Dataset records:

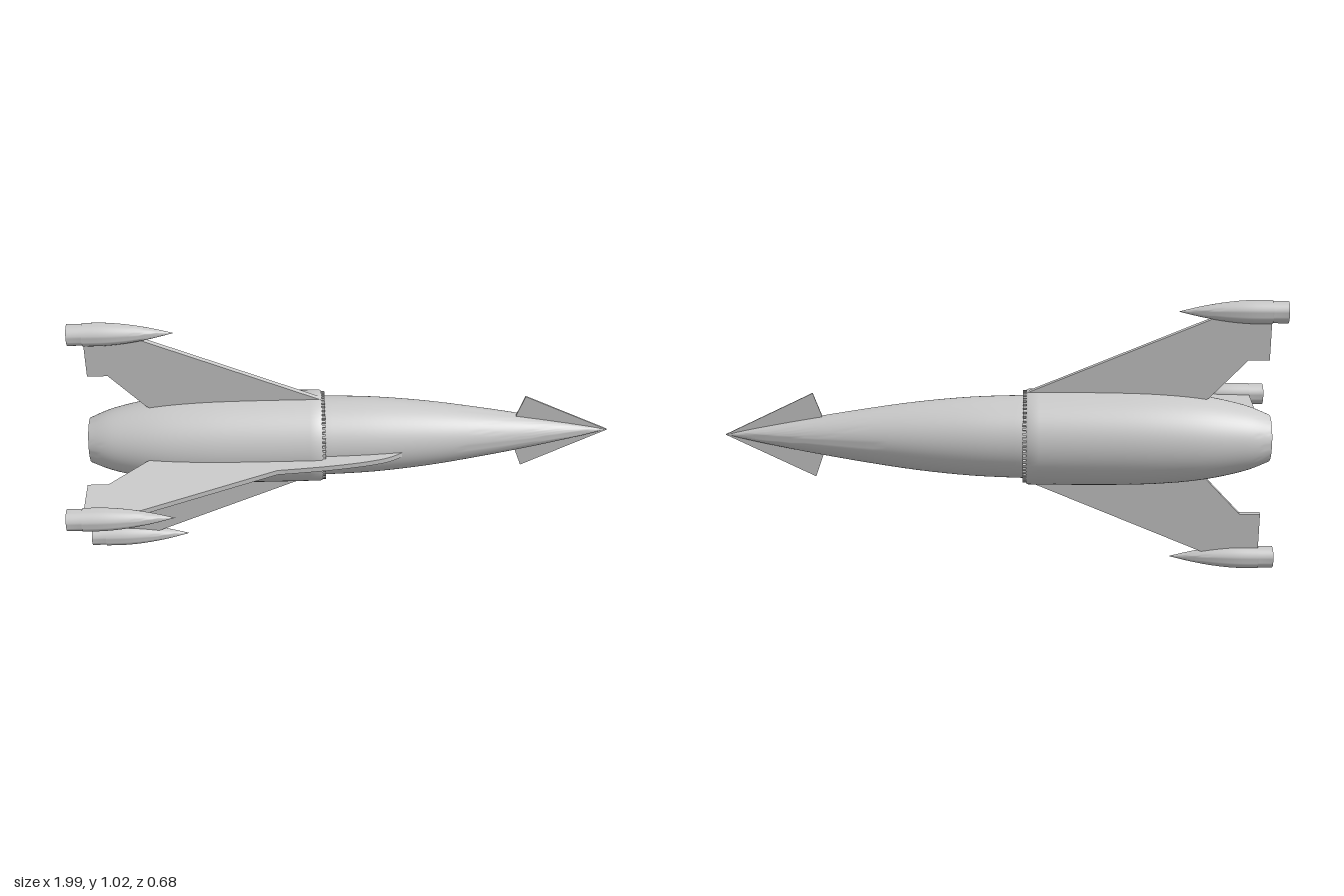
import * as THREE from 'three';
import { toCreasedNormals } from 'three/addons/utils/BufferGeometryUtils.js';

const v = ([x, r]) => new THREE.Vector2(r, x);

// Smooth run of [x, radius] points
const smooth = (pts, n = 24) => new THREE.SplineCurve(pts.map(v)).getPoints(n);

// Turns a profile around the x axis
function turned(name, profile, segments, material) {
  const geo = new THREE.LatheGeometry(profile, segments);
  geo.rotateZ(-Math.PI / 2);
  const mesh = new THREE.Mesh(toCreasedNormals(geo, 0.6), material);
  mesh.name = name;
  return mesh;
}

// Flat plate lying in the x / radial plane
function plate(name, shape, thickness, material) {
  const geo = new THREE.ExtrudeGeometry(shape, { depth: thickness, bevelEnabled: false, curveSegments: 16 });
  geo.translate(0, 0, -thickness / 2);
  const mesh = new THREE.Mesh(toCreasedNormals(geo, 0.5), material);
  mesh.name = name;
  return mesh;
}

const polygon = (pts) => new THREE.Shape(pts.map(([x, y]) => new THREE.Vector2(x, y)));

export function createModel() {
  const material = new THREE.MeshStandardMaterial({ color: 0xcccccc });
  const model = new THREE.Group();
  model.name = 'rocket';
  const rocket = new THREE.Group();
  rocket.name = 'rocketBody';
  rocket.position.set(0, 0.515, -0.17);
  model.add(rocket);

  // Rear hull: hollow exhaust, curved sleeve and bevelled front lip
  rocket.add(turned('rearHull', [
    ...[[-0.6, 0], [-0.6, 0.14], [-0.75, 0.13], [-0.87, 0.106], [-0.96, 0.076]].map(v),
    ...smooth([[-0.96, 0.084], [-0.87, 0.119], [-0.72, 0.151], [-0.55, 0.167], [-0.35, 0.172], [-0.1, 0.172]]),
    ...[[-0.092, 0.168], [-0.092, 0.14]].map(v),
  ], 64, material));

  // Front hull tapering to the nose
  rocket.add(turned('frontHull', [
    v([-0.12, 0.148]),
    ...smooth([[-0.085, 0.149], [0.1, 0.142], [0.3, 0.123], [0.5, 0.094], [0.7, 0.06], [0.88, 0.025], [0.99, 0]]),
  ], 64, material));

  // Ring of small teeth around the hull joint
  const collar = new THREE.Group();
  collar.name = 'collarTeeth';
  const toothGeo = new THREE.BoxGeometry(0.022, 0.02, 0.009);
  const count = 60;
  for (let i = 0; i < count; i++) {
    const a = (i / count) * Math.PI * 2;
    const tooth = new THREE.Mesh(toothGeo, material);
    tooth.name = 'collarTooth';
    tooth.position.set(-0.091, Math.cos(a) * 0.156, Math.sin(a) * 0.156);
    tooth.rotation.x = a;
    collar.add(tooth);
  }
  rocket.add(collar);

  // Engine pod: hollow nozzle, ring step and pointed body
  const podProfile = [
    ...[[-0.92, 0], [-0.92, 0.028], [-1, 0.028], [-1, 0.039], [-0.945, 0.039], [-0.945, 0.042]].map(v),
    ...smooth([[-0.94, 0.042], [-0.86, 0.041], [-0.78, 0.033], [-0.7, 0.019], [-0.62, 0]], 16),
  ];

  // Outlines as [x, distance from the hull axis]
  const straightFin = polygon([
    [-0.945, 0.445], [-0.945, 0.295], [-0.87, 0.295], [-0.74, 0.155], [-0.7, 0.13],
    [-0.12, 0.13], [-0.095, 0.17], [-0.74, 0.447],
  ]);
  const wing = polygon([
    [-0.945, 0.445], [-0.945, 0.285], [-0.87, 0.285], [-0.74, 0.155], [-0.7, 0.13], [0.15, 0.1], [0.21, 0.128],
  ]);
  wing.quadraticCurveTo(0.17, 0.16, 0.12, 0.173);
  wing.quadraticCurveTo(0.0, 0.205, -0.26, 0.225);
  wing.lineTo(-0.74, 0.437);

  // Upper, lower and front fins, each carrying a pod
  const fins = [
    ['upper', straightFin, 0],
    ['lower', straightFin, Math.PI],
    ['front', wing, Math.PI / 2],
  ];
  for (const [label, shape, angle] of fins) {
    const fin = new THREE.Group();
    fin.name = label + 'FinAssembly';
    fin.rotation.x = angle;
    const pod = turned(label + 'Pod', podProfile, 32, material);
    pod.position.y = 0.47;
    fin.add(plate(label + 'Fin', shape, 0.02, material), pod);
    rocket.add(fin);
  }

  // Thin fins on the nose
  for (const [label, angle] of [['upper', 0], ['lower', Math.PI]]) {
    const fin = plate(label + 'NoseFin', polygon([[0.64, 0.04], [0.99, 0], [0.67, 0.16], [0.64, 0.075]]), 0.006, material);
    fin.rotation.x = angle;
    rocket.add(fin);
  }

  return model;
}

Prompt:
Every line of the data that includes the word "straightFin" should be copied.

Answer section:
  const straightFin = polygon([
    ['upper', straightFin, 0],
    ['lower', straightFin, Math.PI],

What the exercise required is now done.